Can a company change your pay to min wage because you didn’t give a

2 week notice?

Get Legal Help Today

 Secured with SHA-256 Encryption

Can a company change your pay to min wage because you didn’t give a

2 week notice?

They say it was in the handbook. However, I pointed out that there a 3 different handbooks and these were hours already worked. I quit on the end of the pay period.

Asked on July 1, 2018 under Employment Labor Law, Florida

Answers:

SJZ, Member, New York Bar / FreeAdvice Contributing Attorney

Answered 3 years ago | Contributor

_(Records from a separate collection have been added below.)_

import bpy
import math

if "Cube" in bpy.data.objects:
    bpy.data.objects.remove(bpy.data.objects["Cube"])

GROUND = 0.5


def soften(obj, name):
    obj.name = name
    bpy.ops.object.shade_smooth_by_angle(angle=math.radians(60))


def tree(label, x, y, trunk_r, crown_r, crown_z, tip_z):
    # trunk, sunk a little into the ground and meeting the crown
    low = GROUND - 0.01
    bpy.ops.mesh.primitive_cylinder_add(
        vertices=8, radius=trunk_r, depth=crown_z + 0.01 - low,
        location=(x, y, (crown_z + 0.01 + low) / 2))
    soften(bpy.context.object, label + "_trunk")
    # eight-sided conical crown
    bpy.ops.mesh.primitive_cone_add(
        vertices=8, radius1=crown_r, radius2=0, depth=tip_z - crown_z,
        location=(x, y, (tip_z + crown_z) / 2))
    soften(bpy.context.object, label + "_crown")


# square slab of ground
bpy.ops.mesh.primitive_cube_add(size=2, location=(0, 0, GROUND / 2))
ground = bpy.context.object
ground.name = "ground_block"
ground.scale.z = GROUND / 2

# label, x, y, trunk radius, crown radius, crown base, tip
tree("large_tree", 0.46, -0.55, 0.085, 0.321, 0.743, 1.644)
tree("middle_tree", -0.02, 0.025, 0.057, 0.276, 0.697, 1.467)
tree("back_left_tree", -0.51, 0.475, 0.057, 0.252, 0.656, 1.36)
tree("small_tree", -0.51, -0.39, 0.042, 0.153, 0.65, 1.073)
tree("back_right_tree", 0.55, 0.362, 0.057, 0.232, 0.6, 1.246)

They can change yoru pay to minimum at any point *going forward*: so if you give them, for example, two weeks notice, they can reduce your pay to minimum from the moment you give them notice, for your final two weeks. (Unless, that is, you have a written contract to the contrary, guarantying or locking in your pay rate; except when there is a written employment contract for a definite or defined period of time, like a one-year contract, which is still in force, the employer may change pay or any other aspect of work at will.)
They cannot change your rate retroactively: for any hours worked prior to them telling you that they are reducing your rate, you must be paid at whatever your rate was at the time you did the work. If they will not pay you at that rate, you could sue for the money: you would sue based on "breach of contract," or that they violated the agreement (even if only an oral or unwritten one) pursuant to which you did the work.


IMPORTANT NOTICE: The Answer(s) provided above are for general information only. The attorney providing the answer was not serving as the attorney for the person submitting the question or in any attorney-client relationship with such person. Laws may vary from state to state, and sometimes change. Tiny variations in the facts, or a fact not set forth in a question, often can change a legal outcome or an attorney's conclusion. Although AttorneyPages.com has verified the attorney was admitted to practice law in at least one jurisdiction, he or she may not be authorized to practice law in the jurisdiction referred to in the question, nor is he or she necessarily experienced in the area of the law involved. Unlike the information in the Answer(s) above, upon which you should NOT rely, for personal advice you can rely upon we suggest you retain an attorney to represent you.

Get Legal Help Today

Find the right lawyer for your legal issue.

 Secured with SHA-256 Encryption